The restoration of William V's power as Stadholder as a result of Prussian intervention proved to be an illusion. The many Patriots who had fled to France and witnessed the revolution there were inspired to hope that they might likewise be able to bring about the overthrow of the ruling class in their own country. Events were triggered in 1792 by France's declaration of war on Austria and Prussia. French troops once again invaded the southern (Austrian) Netherlands, but were driven out again by Austrian forces. A year later, in 1793, France declared war on the Republic and on Britain and finally managed to occupy the southern Netherlands. In 1795 Utrecht and Amsterdam were also occupied by French troops and William V fled to England. Trees were planted throughout the Netherlands to celebrate the country's liberation. Whereas the revolution in France was accompanied by copious bloodshed, the overthrow of the Dutch ancien régime is sometimes referred to as the 'velvet revolution'. Throughout the country, the ruling members of the regent class were replaced by Patriots and the States General was replaced by a National Assembly elected by all members of the male population over the age of 20 and meeting certain other qualifications.
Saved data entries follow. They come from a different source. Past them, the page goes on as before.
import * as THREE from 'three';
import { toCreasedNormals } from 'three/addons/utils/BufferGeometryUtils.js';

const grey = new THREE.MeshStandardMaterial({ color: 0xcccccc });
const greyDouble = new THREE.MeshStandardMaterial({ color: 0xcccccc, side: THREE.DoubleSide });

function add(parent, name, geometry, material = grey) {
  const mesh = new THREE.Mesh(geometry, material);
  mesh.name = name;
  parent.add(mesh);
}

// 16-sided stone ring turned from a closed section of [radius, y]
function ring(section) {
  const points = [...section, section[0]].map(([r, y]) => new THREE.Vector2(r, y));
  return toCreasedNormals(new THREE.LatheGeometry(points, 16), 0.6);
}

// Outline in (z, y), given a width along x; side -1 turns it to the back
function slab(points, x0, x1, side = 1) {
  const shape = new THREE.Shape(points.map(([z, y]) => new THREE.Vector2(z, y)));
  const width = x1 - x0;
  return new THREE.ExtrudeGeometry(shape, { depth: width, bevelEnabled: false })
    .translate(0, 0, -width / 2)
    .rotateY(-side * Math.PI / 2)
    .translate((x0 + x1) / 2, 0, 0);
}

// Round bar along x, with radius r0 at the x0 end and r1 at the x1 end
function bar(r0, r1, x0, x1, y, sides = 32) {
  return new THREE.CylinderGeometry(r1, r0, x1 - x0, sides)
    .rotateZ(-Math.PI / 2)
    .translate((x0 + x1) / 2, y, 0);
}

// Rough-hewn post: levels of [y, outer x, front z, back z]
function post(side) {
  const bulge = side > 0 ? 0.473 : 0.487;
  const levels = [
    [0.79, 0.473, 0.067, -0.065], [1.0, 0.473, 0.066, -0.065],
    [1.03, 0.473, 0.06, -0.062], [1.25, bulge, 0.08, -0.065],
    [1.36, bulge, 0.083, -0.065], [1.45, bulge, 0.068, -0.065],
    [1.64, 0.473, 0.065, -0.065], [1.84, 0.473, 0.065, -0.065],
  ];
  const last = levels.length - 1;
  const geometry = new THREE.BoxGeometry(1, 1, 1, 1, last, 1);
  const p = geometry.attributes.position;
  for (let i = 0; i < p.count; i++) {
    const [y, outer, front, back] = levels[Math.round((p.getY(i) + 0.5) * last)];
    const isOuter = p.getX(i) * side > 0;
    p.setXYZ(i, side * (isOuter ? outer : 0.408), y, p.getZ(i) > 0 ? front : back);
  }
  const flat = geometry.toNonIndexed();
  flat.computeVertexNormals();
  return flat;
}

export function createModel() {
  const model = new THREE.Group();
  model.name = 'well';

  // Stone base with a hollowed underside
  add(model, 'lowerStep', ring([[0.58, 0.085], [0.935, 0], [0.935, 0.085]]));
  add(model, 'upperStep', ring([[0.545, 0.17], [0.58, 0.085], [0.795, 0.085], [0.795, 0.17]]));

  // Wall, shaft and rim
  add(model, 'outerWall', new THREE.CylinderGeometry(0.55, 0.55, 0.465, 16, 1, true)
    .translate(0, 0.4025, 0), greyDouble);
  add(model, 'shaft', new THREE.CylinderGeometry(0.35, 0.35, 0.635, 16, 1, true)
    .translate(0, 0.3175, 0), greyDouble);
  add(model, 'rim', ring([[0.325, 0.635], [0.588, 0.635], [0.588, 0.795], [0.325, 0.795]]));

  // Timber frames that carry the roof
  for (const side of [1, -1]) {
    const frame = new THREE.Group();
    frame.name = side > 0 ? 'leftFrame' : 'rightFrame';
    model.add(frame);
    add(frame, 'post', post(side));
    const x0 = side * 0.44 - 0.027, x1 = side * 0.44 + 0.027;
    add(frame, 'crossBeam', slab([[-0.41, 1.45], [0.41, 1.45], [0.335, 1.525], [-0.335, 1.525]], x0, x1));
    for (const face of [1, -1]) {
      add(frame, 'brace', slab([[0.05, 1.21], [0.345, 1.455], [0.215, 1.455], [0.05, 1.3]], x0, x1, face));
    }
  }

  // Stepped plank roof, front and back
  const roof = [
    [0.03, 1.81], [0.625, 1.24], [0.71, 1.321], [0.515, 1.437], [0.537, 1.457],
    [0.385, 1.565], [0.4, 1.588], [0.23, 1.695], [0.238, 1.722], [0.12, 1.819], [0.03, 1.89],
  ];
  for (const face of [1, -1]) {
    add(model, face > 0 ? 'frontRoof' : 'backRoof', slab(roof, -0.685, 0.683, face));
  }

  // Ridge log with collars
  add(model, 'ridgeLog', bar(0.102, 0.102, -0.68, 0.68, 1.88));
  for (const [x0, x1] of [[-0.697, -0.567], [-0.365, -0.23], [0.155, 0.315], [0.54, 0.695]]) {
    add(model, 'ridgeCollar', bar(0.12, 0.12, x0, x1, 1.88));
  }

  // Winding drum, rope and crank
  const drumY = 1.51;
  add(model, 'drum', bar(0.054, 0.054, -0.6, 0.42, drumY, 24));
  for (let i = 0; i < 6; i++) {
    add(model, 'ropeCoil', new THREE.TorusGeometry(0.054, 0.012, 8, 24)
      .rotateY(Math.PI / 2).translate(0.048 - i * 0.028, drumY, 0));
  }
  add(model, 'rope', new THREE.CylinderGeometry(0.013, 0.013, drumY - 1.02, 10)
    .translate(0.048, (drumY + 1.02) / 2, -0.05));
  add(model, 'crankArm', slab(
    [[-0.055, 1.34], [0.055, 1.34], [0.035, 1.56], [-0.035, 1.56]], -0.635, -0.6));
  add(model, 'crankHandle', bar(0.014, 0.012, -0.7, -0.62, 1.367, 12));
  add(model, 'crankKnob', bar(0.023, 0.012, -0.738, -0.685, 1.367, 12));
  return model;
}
Henceforth, the 'Batavian Republic' was to be ruled by the ideals of the French revolution.
In the same year, France and the Republic concluded the Treaty of The Hague. Among its stipulations was the provision that the Republic was to provide the French with the support of half of its land-based and naval forces, maintain 25,000 French troops, pay France reparation of 100 million guilders and cede to France the towns of Venlo and Maastricht. The imposition of even more stringent conditions was averted by the intervention of Pieter Paulus, president of the still surviving States General. The signing of the Treaty of The Hague caused Britain to declare war on the Republic and occupy the Dutch colonies.
In 1796 the National Assembly appointed a committee to draft a written constitution but opinions were initially divided on whether the traditional autonomy of the provinces should be replaced by a centralised unitary state. The strength of feeling on both sides led to a number of attempted coups d'état but ultimately, in 1798, the proponents of central government carried the day. Another innovation was the equal status accorded to all religious denominations, allowing non-Protestants to take an active part in political life for the first time since the Eighty Years' War.